Only lines with the string "objects" should be returned from the data below.

**Extracted records**

==========

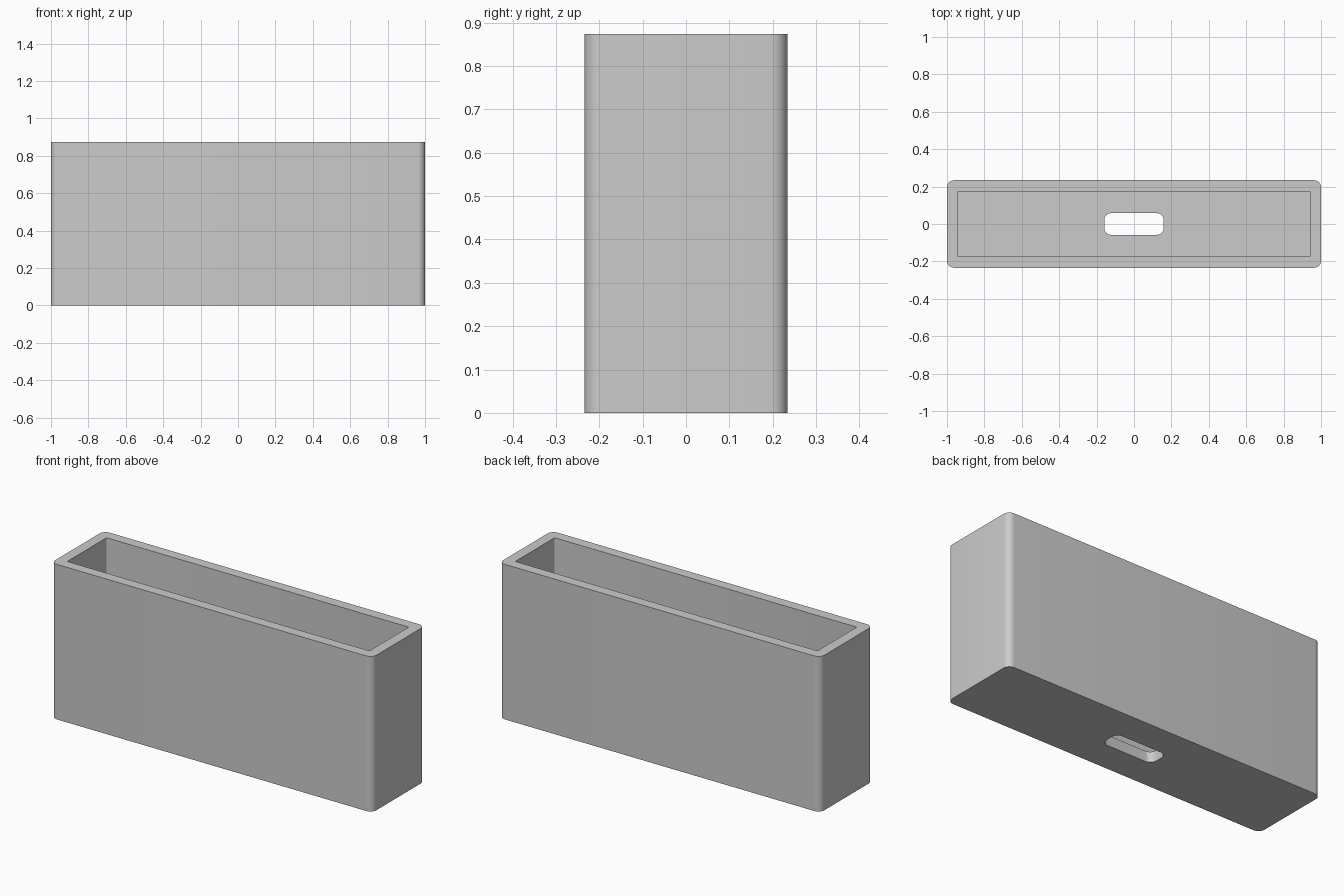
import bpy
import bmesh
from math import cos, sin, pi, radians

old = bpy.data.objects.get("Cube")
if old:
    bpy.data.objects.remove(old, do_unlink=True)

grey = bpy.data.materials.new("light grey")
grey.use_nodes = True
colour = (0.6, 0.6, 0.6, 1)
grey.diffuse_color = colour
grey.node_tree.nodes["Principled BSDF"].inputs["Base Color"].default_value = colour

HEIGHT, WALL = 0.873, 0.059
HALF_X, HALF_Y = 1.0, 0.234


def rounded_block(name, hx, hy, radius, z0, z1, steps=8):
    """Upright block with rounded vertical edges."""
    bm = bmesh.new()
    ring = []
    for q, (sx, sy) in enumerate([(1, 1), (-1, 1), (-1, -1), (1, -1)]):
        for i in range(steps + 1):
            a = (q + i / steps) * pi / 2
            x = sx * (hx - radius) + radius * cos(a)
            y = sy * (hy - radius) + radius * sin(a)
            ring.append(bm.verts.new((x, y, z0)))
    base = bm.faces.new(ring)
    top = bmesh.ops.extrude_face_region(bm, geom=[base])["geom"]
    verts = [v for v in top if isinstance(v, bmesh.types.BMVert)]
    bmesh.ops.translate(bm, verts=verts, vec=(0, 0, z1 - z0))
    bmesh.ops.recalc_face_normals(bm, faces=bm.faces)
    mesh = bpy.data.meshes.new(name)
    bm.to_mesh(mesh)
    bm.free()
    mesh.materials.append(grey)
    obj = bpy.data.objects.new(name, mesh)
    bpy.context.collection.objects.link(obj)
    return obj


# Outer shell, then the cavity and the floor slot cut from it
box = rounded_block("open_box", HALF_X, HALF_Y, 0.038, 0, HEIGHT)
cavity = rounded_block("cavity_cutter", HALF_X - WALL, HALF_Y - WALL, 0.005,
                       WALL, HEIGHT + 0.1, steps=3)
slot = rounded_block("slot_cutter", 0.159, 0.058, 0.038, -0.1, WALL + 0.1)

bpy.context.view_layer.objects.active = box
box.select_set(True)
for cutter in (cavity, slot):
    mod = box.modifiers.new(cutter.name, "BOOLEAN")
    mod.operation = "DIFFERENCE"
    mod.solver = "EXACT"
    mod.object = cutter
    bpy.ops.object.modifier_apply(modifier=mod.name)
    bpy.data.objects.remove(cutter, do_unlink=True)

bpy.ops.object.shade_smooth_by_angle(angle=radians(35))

==========

**Answer to the exercise**
old = bpy.data.objects.get("Cube")
    bpy.data.objects.remove(old, do_unlink=True)
    obj = bpy.data.objects.new(name, mesh)
    bpy.context.collection.objects.link(obj)
bpy.context.view_layer.objects.active = box
    bpy.data.objects.remove(cutter, do_unlink=True)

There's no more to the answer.